Reported cargo theft produces an annual loss of $35 billion in the United States, the priciest crime on the books. Food, electronics, metals and apparel are the most popular loads stolen, accounting for 54 percent of the total thefts. And the losses continue to rise.
Don Hsieh, director of commercial and industrial marketing for Tyco, reports that "Ninety percent of cargo thefts occur during transit via trucks. The $35 billion number, which comes from the FBI, is a very large number. There are a lot of issues around it." Organized crime rings are often involved.
Last year the National Insurance Crime Bureau logged 1,215 cargo theft incidents across the country, a 17 percent increase over 2010. Those figures don’t include thefts that go unreported by smaller companies that fear they will lose business if word gets out that they have been victimized, California Highway Patrol Officer Xavier Spencer said in a recent NBC News report. Spencer has been involved in California’s crackdown project on cargo theft.
"California, where 40 percent of American retail goods are imported through the L.A. and Long Beach ports, led all states with 304 occurrences of cargo theft in 2011", Hsieh said. That’s more than $390 million in theft in the state in just the last two years alone; Texas was second on the list with 173 instances of cargo theft, followed by Florida with 146, according to the NBC report. Those three states plus New Jersey, Illinois and Georgia accounted for 75 percent of all truck cargo stolen in the United States last year.
So what can be done to protect the 2 million tractor-trailers on the road each year carrying 67 percent of all U.S. freight?
Technology must be preventative, Hsieh said. Often these crimes are committed when truckers leave their rigs idling in a parking lot while they take a short break. "It becomes very easy for a thief to just steal a truck and drive it off," he said.
September 10, 2013
PeopleNet has partnered with SafeKey in an effort to help customers protect assets and monitor driver well-being. The SafeKey system provides customers with another safety-management tool for safeguarding both drivers and vehicles.
SafeKey is a proactive approach to driver safety and vehicle theft protection. The driver initiates an SOS panic button located on the SafeKey check module up to 100 feet away from the tractor. The remote panic signal sends a real-time alert to a 24/7 monitoring service or dispatch department via text and email that details the driver’s exact location.
The vehicle can be remotely disabled via the network, preventing engine engagement and therefore the theft from even happening. In addition, results are also saved on a secure server for fleet management review.
Cargo/vehicle theft is a serious industry issue, with the average incident costing approximately $320,000 according to a report from FreightWatch International.

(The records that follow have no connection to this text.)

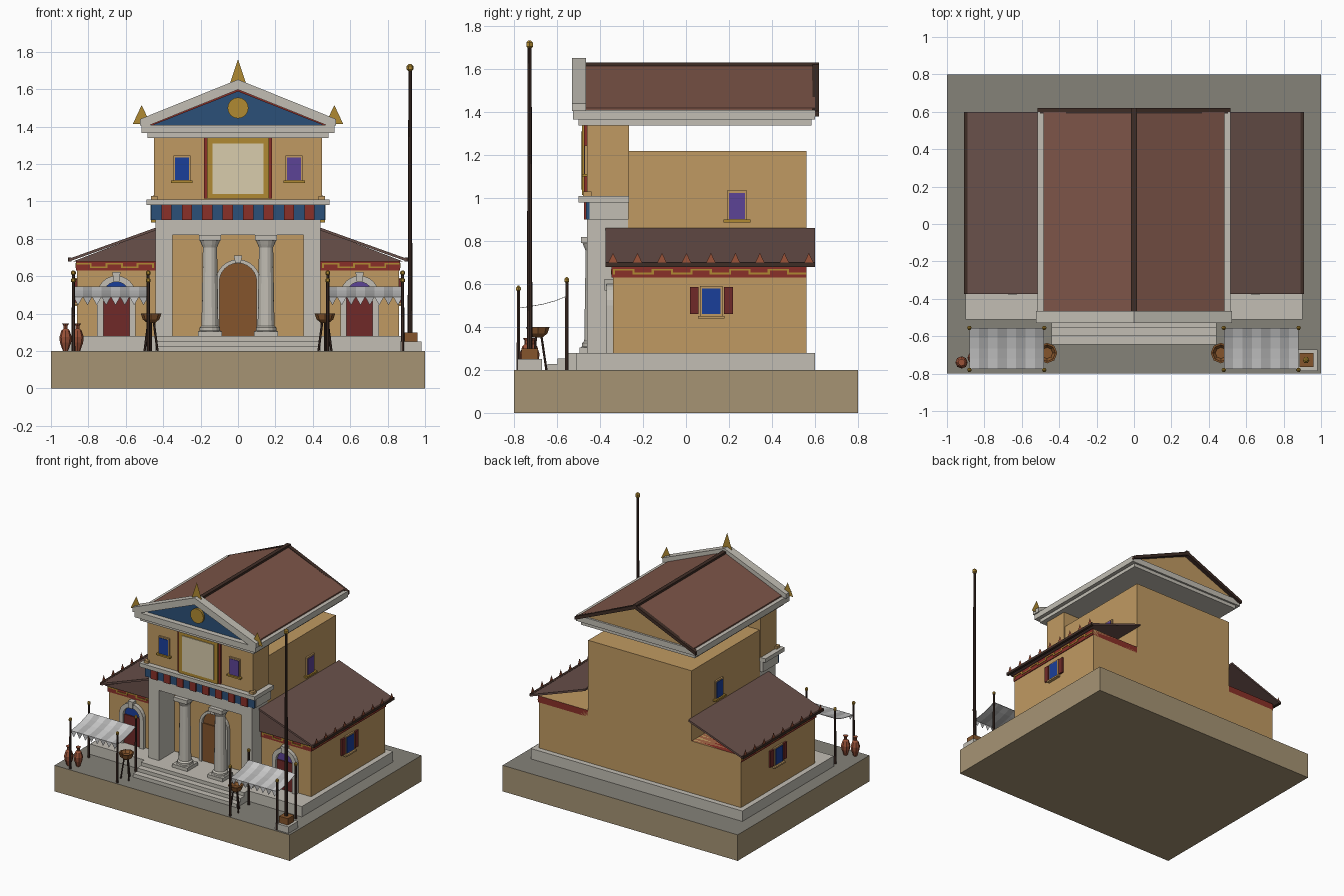
import bpy, bmesh, math
from mathutils import Vector

if "Cube" in bpy.data.objects:
    bpy.data.objects.remove(bpy.data.objects["Cube"])


def mat(name, h):
    m = bpy.data.materials.new(name)
    c = [int(h[i:i + 2], 16) / 255 for i in (0, 2, 4)]
    m.diffuse_color = [((v + .055) / 1.055) ** 2.4 if v > .04 else v / 12.92 for v in c] + [1]
    m.use_nodes = True
    m.node_tree.nodes["Principled BSDF"].inputs["Base Color"].default_value = m.diffuse_color
    return m


TAN, STONE, PAVE, EARTH = mat("tan", "c09a62"), mat("stone", "c2beb4"), mat("pave", "858279"), mat("earth", "a69474")
ROOF, WROOF, DARK, WOOD = mat("roof", "7d5548"), mat("wing_roof", "69504a"), mat("dark", "3f2d26"), mat("wood", "85552c")
RED, BLUE, GOLD, CREAM = mat("red", "8a3028"), mat("blue", "2b5078"), mat("gold", "b08a32"), mat("cream", "d8ccac")
GLASSB, GLASSP, MAROON, CLAY = mat("blue_glass", "1a3f9a"), mat("purple_glass", "5c4496"), mat("maroon", "702a28"), mat("clay", "9a5238")
WHITE, GREY = mat("white_cloth", "e6e6e6"), mat("grey_cloth", "b0b0b0")


def finish(name, bm, m):
    bmesh.ops.recalc_face_normals(bm, faces=bm.faces)
    me = bpy.data.meshes.new(name)
    bm.to_mesh(me)
    bm.free()
    o = bpy.data.objects.new(name, me)
    bpy.context.collection.objects.link(o)
    me.materials.append(m)
    return o


def prism(name, pts, axis, a, b, m):
    """Extrude a 2D profile along axis from a to b (flat sheet when a == b)."""
    put = {'x': lambda u, v: (a, u, v), 'y': lambda u, v: (u, a, v), 'z': lambda u, v: (u, v, a)}[axis]
    bm = bmesh.new()
    f = bm.faces.new([bm.verts.new(put(*p)) for p in pts])
    if a != b:
        r = bmesh.ops.extrude_face_region(bm, geom=[f])
        d = Vector([(b - a) * (axis == k) for k in 'xyz'])
        bmesh.ops.translate(bm, vec=d, verts=[g for g in r['geom'] if isinstance(g, bmesh.types.BMVert)])
        if f.is_valid and len(f.edges[0].link_faces) < 2:
            bm.faces.new(list(f.verts))
    return finish(name, bm, m)


def box(name, x0, x1, y0, y1, z0, z1, m):
    return prism(name, [(x0, y0), (x1, y0), (x1, y1), (x0, y1)], 'z', z0, z1, m)


def lathe(name, x, y, prof, n, m, z=0):
    bm = bmesh.new()
    rings = [[bm.verts.new((x + r * math.cos(2 * math.pi * i / n), y + r * math.sin(2 * math.pi * i / n), z + h))
              for i in range(n)] for r, h in prof]
    for p, q in zip(rings, rings[1:]):
        for i in range(n):
            bm.faces.new((p[i], p[i - 1], q[i - 1], q[i]))
    bm.faces.new(rings[0])
    bm.faces.new(rings[-1])
    return finish(name, bm, m)


def rod(name, p, q, r, m, n=6):
    p, q = Vector(p), Vector(q)
    o = lathe(name, 0, 0, [(r, 0), (r, (q - p).length)], n, m)
    o.location = p
    o.rotation_euler = (q - p).to_track_quat('Z', 'Y').to_euler()
    return o


def ball(name, x, y, z, r, m):
    lathe(name, x, y, [(.3 * r, -r), (.9 * r, -.45 * r), (.9 * r, .45 * r), (.3 * r, r)], 6, m, z)


def arc(cx, cz, r, n=12):
    return [(cx + r * math.cos(math.pi * i / n), cz + r * math.sin(math.pi * i / n)) for i in range(n + 1)]


def arch_door(name, cx, y, r, w, spring, leaf_top, fan, leaf):
    """Stone surround, fanlight, leaf and keystone of an arched doorway."""
    R = r + w
    prism(name + "_surround", [(cx + R, .28)] + arc(cx, spring, R) + [(cx - R, .28), (cx - r, .28)]
          + arc(cx, spring, r)[::-1] + [(cx + r, .28)], 'y', y, y - .03, STONE)
    prism(name + "_fanlight", [(cx + r, .28)] + arc(cx, spring, r) + [(cx - r, .28)], 'y', y, y - .008, fan)
    box(name + "_leaf", cx - r, cx + r, y - .016, y, .28, leaf_top, leaf)
    t = spring + R
    prism(name + "_keystone", [(cx - .015, t - w), (cx + .015, t - w), (cx + .022, t + .02), (cx - .022, t + .02)],
          'y', y, y - .04, STONE)


# terrace base, plinth and steps
base = box("terrace", -1, 1, -.8, .8, 0, .2, EARTH)
base.data.materials.append(PAVE)
for f in base.data.polygons:
    f.material_index = int(f.normal.z > .5)
box("plinth", -.9, .9, -.51, .6, .2, .28, STONE)
for i in range(3):
    box("front_step", -.44, .44, -.645 + .046 * i, -.5, .2, .227 + .0265 * i, STONE)

# main hall and upper front block
box("hall", -.44, .44, -.27, .56, .28, 1.22, TAN)
box("upper_front", -.45, .45, -.46, -.265, 1.0, 1.338, TAN)

# portico
box("portico_lintel", -.44, .44, -.46, -.27, .82, .9, STONE)
box("frieze_band", -.465, .465, -.465, -.27, .9, .98, BLUE)
box("frieze_side_core", -.467, .467, -.45, -.268, .9, .98, STONE)
for i in range(8):
    x = -.383 + .1094 * i
    box("frieze_block", x - .027, x + .027, -.475, -.46, .9, .98, RED)
box("portico_cornice", -.49, .49, -.5, -.265, .98, 1.01, STONE)
arch_door("main_door", 0, -.27, .1, .02, .57, .57, WOOD, WOOD)
col = [(.062, 0), (.062, .025), (.055, .03), (.055, .045), (.045, .055), (.038, .475), (.045, .49), (.055, .515)]
for s in (-1, 1):
    box("pilaster", s * .35, s * .44, -.46, -.27, .28, .82, STONE)
    x = s * .15
    lathe("column", x, -.43, col, 14, STONE, .28)
    box("column_base", x - .065, x + .065, -.495, -.365, .28, .305, STONE)
    box("column_capital", x - .058, x + .058, -.49, -.372, .79, .82, STONE)

# upper front panel and windows
box("panel_frame", -.165, .165, -.485, -.455, 1.015, 1.338, GOLD)
box("panel_face", -.135, .135, -.49, -.48, 1.04, 1.31, CREAM)
for s in (-1, 1):
    box("panel_strip", s * .165, s * .182, -.475, -.455, 1.015, 1.338, RED)
    box("corner_block", s * .43, s * .465, -.48, -.44, 1.01, 1.03, TAN)
    x = s * .3
    box("upper_window_frame", x - .045, x + .045, -.472, -.455, 1.1, 1.245, TAN)
    box("upper_window_pane", x - .037, x + .037, -.476, -.46, 1.115, 1.235, GLASSB if s < 0 else GLASSP)
    box("upper_window_sill", x - .058, x + .058, -.485, -.455, 1.1, 1.112, GOLD)

# main roof: cornice, slopes, gable ends
box("roof_cornice_lower", -.485, .485, -.5, .585, 1.338, 1.365, STONE)
box("roof_cornice_upper", -.515, .515, -.525, .6, 1.365, 1.41, STONE)
prism("pediment_face", [(-.47, 1.41), (.47, 1.41), (0, 1.605)], 'y', -.485, -.47, BLUE)
prism("rear_gable", [(-.47, 1.41), (.47, 1.41), (0, 1.605)], 'y', .57, .585, TAN)
lathe_disc = [(.056 * math.cos(math.pi * i / 8), 1.5 + .056 * math.sin(math.pi * i / 8)) for i in range(16)]
prism("pediment_disc", lathe_disc, 'y', -.485, -.5, GOLD)
for s in (-1, 1):
    prism("roof_slope", [(0, 1.6), (s * .485, 1.4), (s * .485, 1.42), (0, 1.622)], 'y', -.47, .6, ROOF)
    prism("rear_rim", [(0, 1.6), (s * .515, 1.38), (s * .515, 1.405), (0, 1.628)], 'y', .59, .62, DARK)
    prism("pediment_rake", [(0, 1.598), (s * .48, 1.405), (s * .525, 1.405), (s * .525, 1.44), (0, 1.652)],
          'y', -.53, -.465, STONE)
    prism("pediment_trim", [(0, 1.588), (s * .45, 1.41), (s * .48, 1.41), (0, 1.602)], 'y', -.495, -.48, RED)
box("ridge_cap", -.015, .015, -.465, .62, 1.605, 1.632, DARK)
for x, z, w, h in ((0, 1.635, .042, .125), (-.515, 1.415, .047, .1), (.515, 1.415, .047, .1)):
    prism("roof_finial", [(x - w, z), (x + w, z), (x + .6 * w, z + .4 * h), (x, z + h), (x - .6 * w, z + .4 * h)],
          'y', -.5, -.5, GOLD)

for s in (-1, 1):
    # side wing with lean-to roof, open at the back
    box("wing", s * .43, s * .86, -.34, .56, .28, .68, TAN)
    prism("wing_roof", [(s * .44, .845), (s * .9, .68), (s * .9, .695), (s * .44, .86)], 'y', -.375, .6, WROOF)
    prism("wing_roof_front", [(s * .44, .68), (s * .88, .68), (s * .44, .85)], 'y', -.365, -.35, WROOF)
    box("wing_eave", s * .89, s * .91, -.375, .6, .68, .7, DARK)
    for i in range(9):
        y = -.34 + .114 * i
        prism("eave_spike", [(y - .024, .695), (y + .024, .695), (y, .745)], 'x', s * .905, s * .905, CLAY)
    # wing frieze with stepped gold key pattern
    box("wing_frieze", s * .44, s * .866, -.346, .56, .63, .68, RED)
    for i in range(10):
        y, z = -.34 + .09 * i, (.662, .645)[i % 2]
        box("key_bar", s * .86, s * .87, y, y + .09, z, z + .008, GOLD)
        box("key_link", s * .86, s * .87, y, y + .01, .645, .67, GOLD)
    for i in range(5):
        x, z = .45 + .083 * i, (.662, .645)[i % 2]
        box("key_bar_front", s * x, s * (x + .083), -.35, -.34, z, z + .008, GOLD)
        box("key_link_front", s * x, s * (x + .01), -.35, -.34, .645, .67, GOLD)
    arch_door("wing_door", s * .65, -.34, .07, .033, .5, .5, GLASSB if s < 0 else GLASSP, MAROON)
    # wing side window with shutters
    box("side_window_frame", s * .855, s * .872, .065, .17, .45, .59, TAN)
    box("side_window_pane", s * .86, s * .876, .075, .16, .46, .58, GLASSB)
    box("side_window_sill", s * .855, s * .885, .055, .18, .44, .452, TAN)
    for y in (.018, .178):
        box("shutter", s * .855, s * .873, y, y + .04, .46, .585, MAROON)
    # hall side window
    box("hall_window_frame", s * .435, s * .452, .19, .285, .89, 1.035, TAN)
    box("hall_window_pane", s * .44, s * .456, .2, .275, .902, 1.025, GLASSP if s > 0 else GLASSB)
    box("hall_window_sill", s * .435, s * .465, .175, .3, .887, .9, GOLD)

    # awning: striped sagging cloth, scalloped valance, four poles
    line = [(-.555, .545), (-.61, .523), (-.665, .508), (-.72, .498), (-.775, .49)]
    for i in range(8):
        x = .48 + .05 * i
        m = (GREY, WHITE)[i % 2]
        prism("awning_stripe", line + [(y, z - .003) for y, z in line[::-1]], 'x', s * x, s * (x + .05), m)
        prism("awning_scallop", [(s * x, .49), (s * (x + .05), .49), (s * (x + .025), .445)], 'y', -.776, -.776, m)
    for x in (.48, .88):
        for y, h in ((-.555, .61), (-.78, .57)):
            lathe("awning_pole", s * x, y, [(.01, .2), (.008, h)], 6, DARK)
            ball("pole_finial", s * x, y, h + .008, .014, GOLD)

    # tripod brazier
    bx, by = s * .465, -.69
    lathe("brazier_bowl", bx, by, [(.02, .35), (.045, .37), (.055, .4), (.045, .4), (.03, .38)], 8, WOOD)
    for k in range(3):
        a = math.pi / 2 + k * math.tau / 3
        c, d = math.cos(a), math.sin(a)
        rod("brazier_leg", (bx + .04 * c, by + .04 * d, .2), (bx + .015 * c, by + .015 * d, .37), .006, DARK)

# flagpole
box("flagpole_plinth", .865, .98, -.785, -.67, .2, .25, STONE)
box("flagpole_block", .885, .96, -.765, -.69, .25, .3, WOOD)
lathe("flagpole", .92, -.728, [(.013, .3), (.009, 1.7)], 8, DARK)
ball("flagpole_ball", .92, -.728, 1.715, .02, GOLD)

# clay jars
jar = [(.014, 0), (.03, .045), (.033, .075), (.022, .11), (.011, .12), (.011, .135), (.019, .148)]
for x, y in ((-.922, -.74), (-.858, -.715)):
    lathe("jar", x, y, jar, 8, CLAY, .2)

The SafeKey ignition interlock, a reliable solid-state electronic circuit installed in the vehicle, prevents a vehicle from being started without the check module.
September 10, 2013
MINNEAPOLIS, Minn. -- PeopleNet has partnered with SafeKey, to provide what it says is the first system from an industry technology provider to offer asset protection and driver well-being monitoring.
The new offering is based on a key fob that includes a panic button a driver can press from up to 100 feet away from the tractor.
It notifies fleet management of a situation that could jeopardize the safety of a driver or vehicle.
“The SafeKey system provides our customers another safety-management tool for safeguarding both drivers and vehicles,” said PeopleNet senior vice-president Rick Ochsendorf. “The GPS-enabled key-fob ‘check’ module is like a portable insurance policy for supporting a driver’s personal safety, and minimizing vehicle and cargo theft. SafeKey also provides an optional impairment configuration to strengthen CSA compliance.”
Fleet management, upon receiving an alert, can then remotely disable the vehicle.